Hiring an Apprentice can help a business to grow its own talent by developing a motivated, skilled and qualified workforce. As the National Apprenticeship Service (NAS) states the majority of apprentices (90%) stay in employment with seven in ten (71%) staying with the same employer.
In the Summer 2015 budget, the Government announced a new target of 3 million Apprenticeships over the next 5 years and the introduction of the new Apprenticeship Levy from April 2017 for large employers. Businesses with a paybill of £3m+ will have to pay 0.5% of their paybill into a central fund and in return will have access to vouchers to be used to access training funding for Apprenticeships.
Apprenticeships are work-based training programmes, combining employment and a qualification, meaning you’ll get the opportunity to develop a committed and competent workforce to suit your business requirements through a mixture of on and off the job learning.
Being an Apprentice
Problem-solving skills are required in order for you to successfully understand all of the complex systems and any issues capable of arising. Similarly important, communication skills allow you to accurately relate information about any complex system to other engineers. Having STEM skills (science, technology, engineering, and mathematics) is also vital in order for you to understand the complexity of the many calculations needed.
An apprenticeship in manufacturing and engineering can give a young person a head start in the world of work and contrary to the mainstream media view we do make things in the UK.
There are many advantages in being an apprentice: you have a job, your employer will fund the majority of your course fees and you could, depending on your career path, get a degree.
One of the top answers received from apprentices themselves, if you ask what are the best things about an apprenticeship, is “You earn while you learn”. And after completing two to four years, the young person will have not only improved their employability through practical skills but also achieved all the qualifications they’ll need to succeed. And debt free without any student or loans to saddle a young person’s early life.
From April 2017 Apprenticeships are changing.
Employer Led – Employers are taking a lead in the development of the new Engineering Standards so the programmes on offer reflect industry and occupational skills, knowledge, and attitudes need to be fully competent in the role.
Apprenticeship Levy – All employers with a domestic wage bill exceeding £3million will have 0.5% of their total wage bill deducted on a monthly basis. These funds can then be drawn down to pay for apprenticeship provision along with the 10% government top up applied to your monthly contributions.
Co-Investment Model – For all employers with a domestic wage bill under £3million apprenticeships training will be funded through co-investment with the government. Employers will be required to pay for 10% of the total cost, while the government will pick up the remaining 90%. For companies with fewer than 50 employees, there is additional funding support.
Funding Bands – Each Apprenticeship Standard or Framework will be assigned to one of 15 new funding bands setting a maximum cost. For example, the most a 3yr degree-level apprenticeship can cost is £27,000. This also sets the maximum government co-investment for non-levy payers at £24,300, leaving £2,700 to be paid for by the employer. Employers will be able to negotiate the cost within the funding band for their chosen apprenticeship.

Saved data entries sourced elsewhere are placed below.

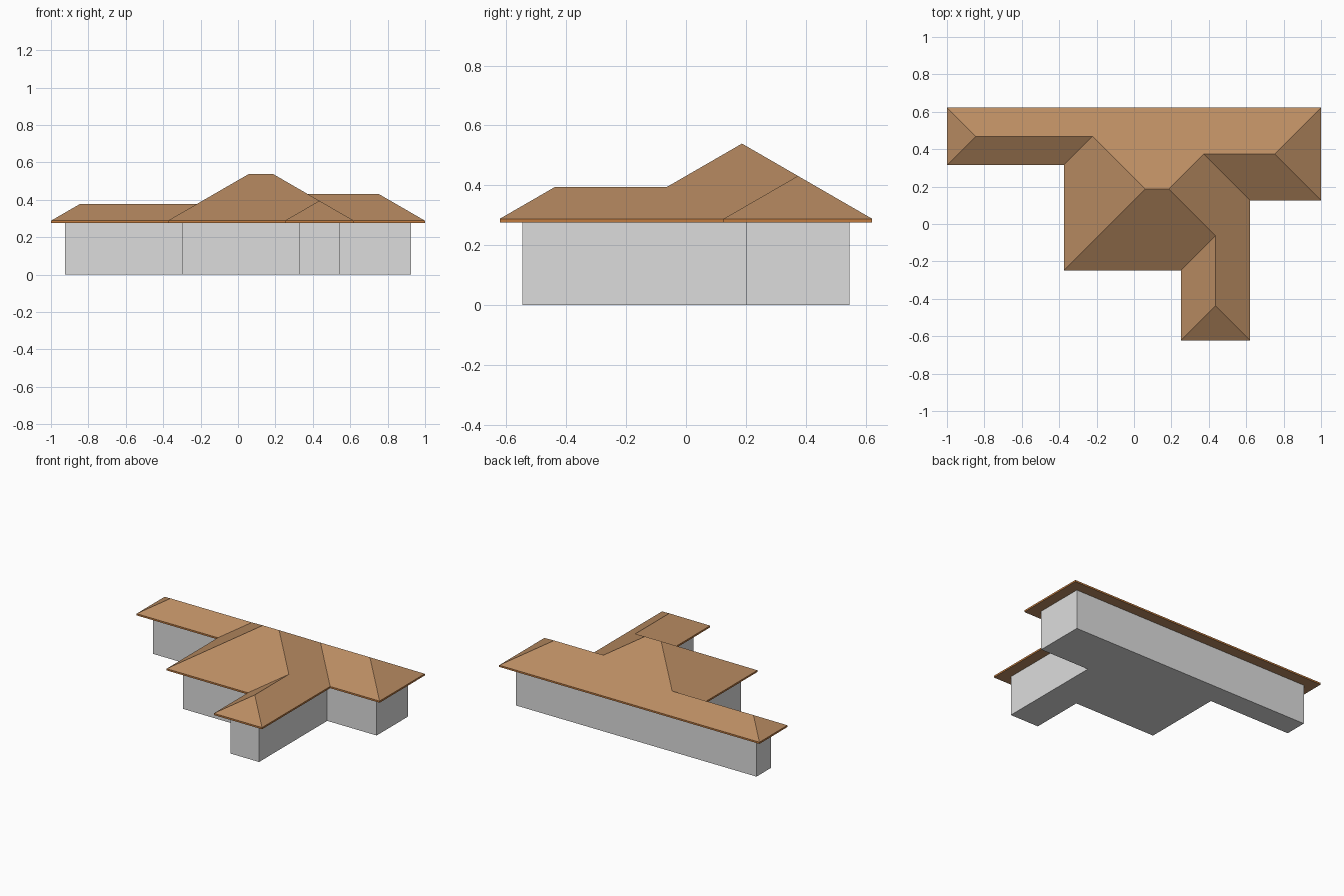
import bpy, math

if "Cube" in bpy.data.objects:
    bpy.data.objects.remove(bpy.data.objects["Cube"])

def material(name, rgb):
    m = bpy.data.materials.new(name)
    m.diffuse_color = (*rgb, 1)
    m.use_nodes = True
    m.node_tree.nodes["Principled BSDF"].inputs["Base Color"].default_value = m.diffuse_color
    return m

wall_mat = material("light grey wall", (0.72, 0.72, 0.72))
roof_mat = material("tan roof", (0.49, 0.262, 0.122))
fascia_mat = material("orange brown fascia", (0.54, 0.2, 0.05))

def make_object(name, verts, faces, mats):
    me = bpy.data.meshes.new(name)
    me.from_pydata(verts, [], faces)
    for m in mats:
        me.materials.append(m)
    ob = bpy.data.objects.new(name, me)
    bpy.context.collection.objects.link(ob)
    return ob

def prism(name, outline, z0, z1, mats, caps=True):
    n = len(outline)
    verts = [(x, y, z) for z in (z0, z1) for x, y in outline]
    faces = [(i, (i + 1) % n, (i + 1) % n + n, i + n) for i in range(n)]
    faces.append(tuple(reversed(range(n))))          # underside
    if caps:
        faces.append(tuple(range(n, 2 * n)))
    return make_object(name, verts, faces, mats)

def footprint(d):
    """House outline, counter-clockwise, moved inward by d."""
    l, r, b, f = -1 + d, 1 - d, 0.622 - d, -0.622 + d
    ml, wl, wr = -0.375 + d, 0.25 + d, 0.62 - d      # main block and front wing
    mf, lf, rf = -0.248 + d, 0.315 + d, 0.126 + d    # front edges of the blocks
    return [(l, b), (l, lf), (ml, lf), (ml, mf), (wl, mf),
            (wl, f), (wr, f), (wr, rf), (r, rf), (r, b)]

BASE, EAVE, SLOPE = 0.276, 0.288, math.tan(math.radians(30))

# Walls, set in under the eaves
prism("walls", footprint(0.075), 0, BASE, [wall_mat])

# Eaves band with soffit below
eave = footprint(0)
band = prism("eaves_band", eave, BASE, EAVE, [fascia_mat, roof_mat], caps=False)
for p in band.data.polygons:
    p.material_index = 1 if p.normal.z < -0.5 else 0

# Hip roof: ridge points are eave corners moved diagonally inward by d, raised by the pitch
(l, b), (_, lf), (ml, _), (_, mf), (wl, _), (_, f), (wr, _), (_, rf), (r, _), _ = eave
d_left, d_main, d_right, d_wing = (b - lf) / 2, (b - mf) / 2, (b - rf) / 2, (wr - wl) / 2

def ridge(x, y, d):
    return (x, y, EAVE + d * SLOPE)

ridges = [
    ridge(l + d_left, b - d_left, d_left),       # 10 left wing end
    ridge(ml + d_left, b - d_left, d_left),      # 11 left wing meets main
    ridge(ml + d_main, b - d_main, d_main),      # 12 main ridge left
    ridge(wr - d_main, b - d_main, d_main),      # 13 main ridge right
    ridge(wr - d_right, b - d_right, d_right),   # 14 right wing meets main
    ridge(r - d_right, b - d_right, d_right),    # 15 right wing end
    ridge(wr - d_wing, mf + d_wing, d_wing),     # 16 front wing meets main
    ridge(wr - d_wing, f + d_wing, d_wing),      # 17 front wing end
]
slopes = [(0, 1, 10), (1, 2, 11, 10), (2, 3, 12, 11), (3, 4, 16, 13, 12),
          (4, 5, 17, 16), (5, 6, 17), (6, 7, 14, 13, 16, 17),
          (7, 8, 15, 14), (8, 9, 15), (9, 0, 10, 11, 12, 13, 14, 15)]
make_object("hip_roof", [(x, y, EAVE) for x, y in eave] + ridges, slopes, [roof_mat])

Degree & Higher Level Apprenticeships – Previously any apprenticeship at level 4 or above had to be either completely funded by the employer or heavily subsidised. Under the reforms higher and degree level provision will be fundable either via your DAS (Digital Apprenticeship Service) account for levy payers or at 10% of the cost for non-levy payers via the co-investment model.
Up-skill Existing Staff – The changes are making this much simpler and more accessible. Any current member of staff can be put onto an apprenticeship for retraining, up-skilling, and career progression instead of traditional courses and training.
End Point Assessment – The move to independent end point assessment from the continuous assessment model we currently have will help drive quality and success rates. By having a holistic assessment at the end of the programme apprentices are assessed after they have gained the maximum knowledge, skills, and experience possible. It also gives more control and flexibility to providers and employers in the design and structure of their training.
There is a lot going on and much has yet to be developed but one thing is certain, there is a skills shortage and apprentices will always be in demand!
At Airedale Springs we believe in investing in young people, and our current apprentices are a success story of a great start in an engineering career through an apprenticeship. We have invested in latest CNC spring and wire form technology and these apprentices are needed to fully utilise the benefits of this investment.